GLOBAL rating agency, Fitch, has affirmed Lesotho’s long-term foreign and local currency Issuer Default Ratings (IDR) at ‘BB-’ and ‘BB’, respectively, adding that the Kingdom’s economic outlook is stable.
The terms “investment grade” and “speculative grade” describe the categories “AAA” to “BBB” (investment grade) and “BB” to “D” (speculative grade). “Investment grade” categories indicate relatively low to moderate credit risk, while ratings in the “speculative” categories either signal a higher level of credit risk or that a default has already occurred.
The Country Ceiling for Lesotho has been affirmed at “A-“ and the short-term foreign currency IDR at ‘B’.
According to Fitch, Lesotho’s “BB-” rating is supported by its currency peg to the South African rand, which has contributed to a stable macro environment, including moderate inflation. Gross Domestic Product (GDP) growth has been resilient despite a volatile external and domestic environment. The agency notes that Lesotho’s dependence on volatile South African Customs Unions (SACU) revenues is a weakness.
At 42 percent of GDP, government debt is slightly above the ‘BB’ median, but Lesotho remains a net external creditor. According to Fitch, the Kingdom’s “BB-” IDRs can be attributed to the recent tensions which add to the political risk in a country with a short democratic history and periodical military involvement in politics.
Discord within the coalition government led to open confrontation between the army and the police in August and Prime Minister Thomas Thabane temporarily fleeing the country after some members of the Lesotho Defence Force had stormed three key Maseru police stations, in what the premier later said was an attempted coup.
Regional mediation, led by South African Vice-President, Cyril Ramaphosa, resulted in an agreement by all parties to hold early elections in February 2015.

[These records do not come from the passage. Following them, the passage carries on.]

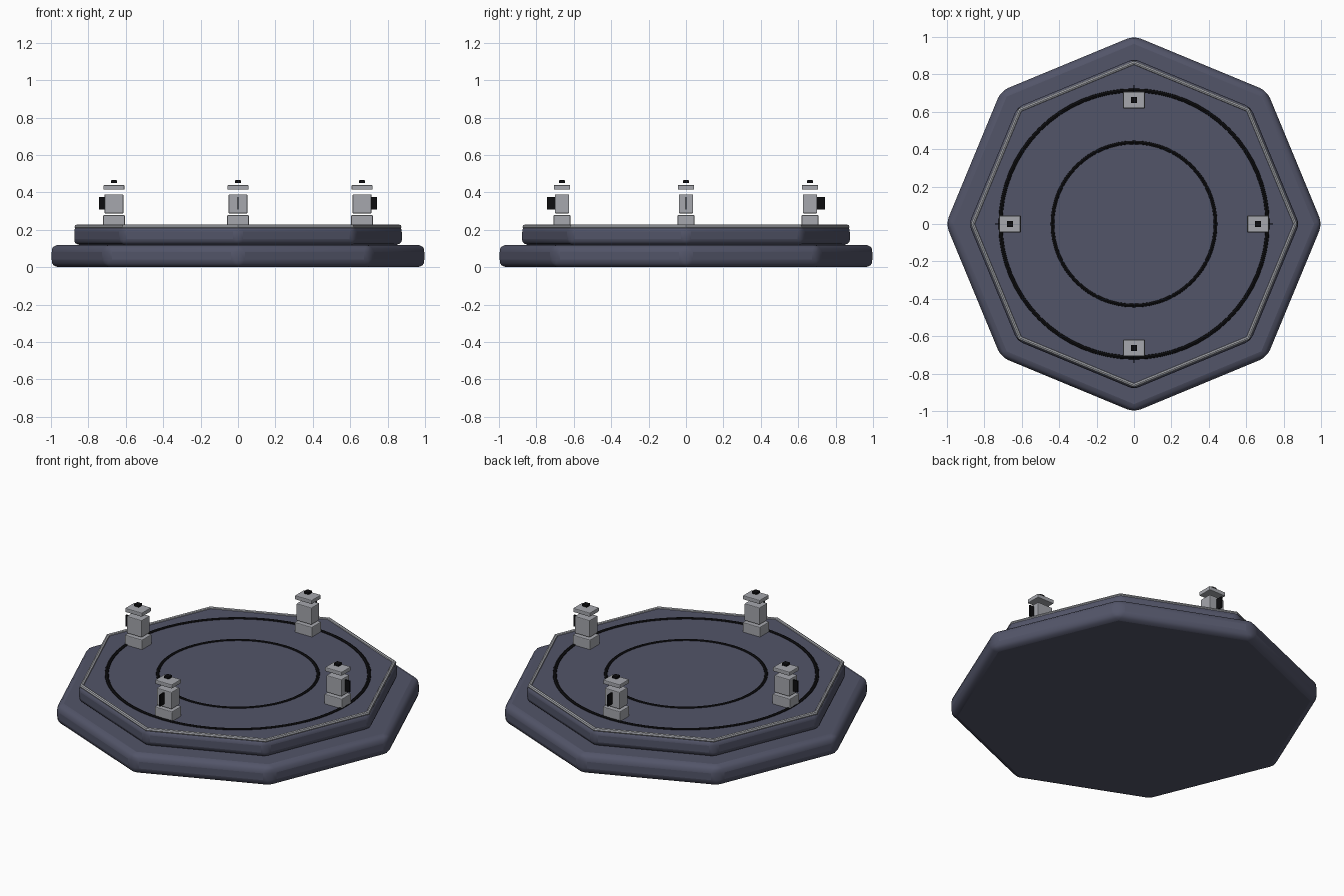
import bpy, math

if "Cube" in bpy.data.objects:
    bpy.data.objects.remove(bpy.data.objects["Cube"])


def material(name, rgb):
    m = bpy.data.materials.new(name)
    m.diffuse_color = (*rgb, 1)
    m.use_nodes = True
    m.node_tree.nodes["Principled BSDF"].inputs["Base Color"].default_value = m.diffuse_color
    return m


STONE = material("dark_stone", (0.085, 0.09, 0.14))
METAL = material("pale_metal", (0.38, 0.39, 0.42))
BLACK = material("black_inlay", (0.004, 0.004, 0.005))


def finish(name, mat, bevel=0, segments=2, smooth=False):
    o = bpy.context.object
    o.name = name
    o.data.materials.append(mat)
    if bevel:
        b = o.modifiers.new("bevel", 'BEVEL')
        b.width, b.segments = bevel, segments
        b.limit_method = 'ANGLE'
        b.angle_limit = math.radians(30)
    if smooth:
        bpy.ops.object.shade_smooth_by_angle(angle=math.radians(30))
    return o


def tier(name, radius, z0, z1, bevel):
    bpy.ops.mesh.primitive_cylinder_add(vertices=8, radius=radius, depth=z1 - z0,
                                        location=(0, 0, (z0 + z1) / 2))
    return finish(name, STONE, bevel, 3, True)


def ring(name, mat, radius, tube, z, sides, tube_sides, smooth):
    bpy.ops.mesh.primitive_torus_add(major_radius=radius, minor_radius=tube,
                                     major_segments=sides, minor_segments=tube_sides,
                                     location=(0, 0, z))
    return finish(name, mat, smooth=smooth)


def box(name, mat, x, y, z0, z1, w, d, bevel=0.004):
    bpy.ops.mesh.primitive_cube_add(size=1, location=(x, y, (z0 + z1) / 2))
    bpy.context.object.scale = (w, d, z1 - z0)
    bpy.ops.object.transform_apply(location=False, rotation=False, scale=True)
    return finish(name, mat, bevel)


# Two stepped octagonal tiers
tier("lower_tier", 1.006, 0.0, 0.12, 0.04)
tier("upper_tier", 0.883, 0.12, 0.22, 0.03)

# Octagonal edge trim and round floor inlays
ring("edge_trim", METAL, 0.862, 0.012, 0.216, 8, 8, False)
ring("outer_inlay", BLACK, 0.714, 0.013, 0.214, 64, 8, True)
ring("inner_inlay", BLACK, 0.436, 0.012, 0.214, 64, 8, True)

# Four pylons, each with a fin pointing outward
R = 0.663
for side, dx, dy in (("right", 1, 0), ("back", 0, 1), ("left", -1, 0), ("front", 0, -1)):
    x, y = dx * R, dy * R
    box(side + "_pylon_foot", METAL, x, y, 0.215, 0.278, 0.116, 0.09)
    box(side + "_pylon_body", METAL, x, y, 0.288, 0.39, 0.10, 0.076)
    box(side + "_pylon_cap", METAL, x, y, 0.415, 0.439, 0.112, 0.088)
    box(side + "_pylon_knob", BLACK, x, y, 0.45, 0.465, 0.034, 0.034)
    length, thick = 0.063, 0.008
    fx, fy = dx * 0.711, dy * 0.711
    box(side + "_pylon_fin", BLACK, fx, fy, 0.308, 0.376,
        length if dx else thick, length if dy else thick, 0)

The agency warns that if the early 2015 election does not lead to normalisation of the political situation, it could lead to negative rating pressure if it affects macro stability, GDP growth and potentially external financial support from the international community. Despite Fitch’s baseline scenario being for an orderly resolution of the impasse, it expects the political crisis to affect confidence in the economy and GDP growth to slow to three percent in 2014, from 5.8 percent in 2013.
The agency expects growth to pick up in the medium-term, to five percent in 2015 and 5.5 percent in 2016 supported notably by the construction of the Lesotho Highland Water Project (LHWP). Fitch’s baseline assumes the renewal of the African Growth and Opportunity Act (AGOA), which provides preferential access to the US market for Lesotho’s textiles, which is 12 percent of the Kingdom’s GDP, in 2015. Non-renewal, it adds, would result in lower GDP growth.
Meanwhile, Fitch forecasts the budget deficit widening to 2.2 percent of GDP in fiscal year 2015, which ends in March 2015, from 1.2 percent of GDP, reflecting the impact of the slower economy on tax receipts.
The agency also expects the deficit to remain around two percent of GDP in the medium-term and public debt to decline as a percentage of GDP, to 40 percent by FY17 (from 42 percent in FY14).
Fitch expects the current account to widen to negative 4.5 percent of GDP in 2014 from negative 1.2 percent of GDP in 2013 due to a higher trade deficit and continuing weak global environment. The agency expects the current account will deteriorate in the medium-term as investment projects funded by government external borrowing accelerate. The higher external imbalance will weigh on official reserves, expected to drop to 3.8 months of current account payments by 2016, from 4.6 in 2014.
On a positive note, the agency foresees further progress in developing tax receipts that lessen dependence on SACU revenues. Sustained high GDP growth, Fitch noted, would be supported by an improvement in the business environment and diversification in the economy.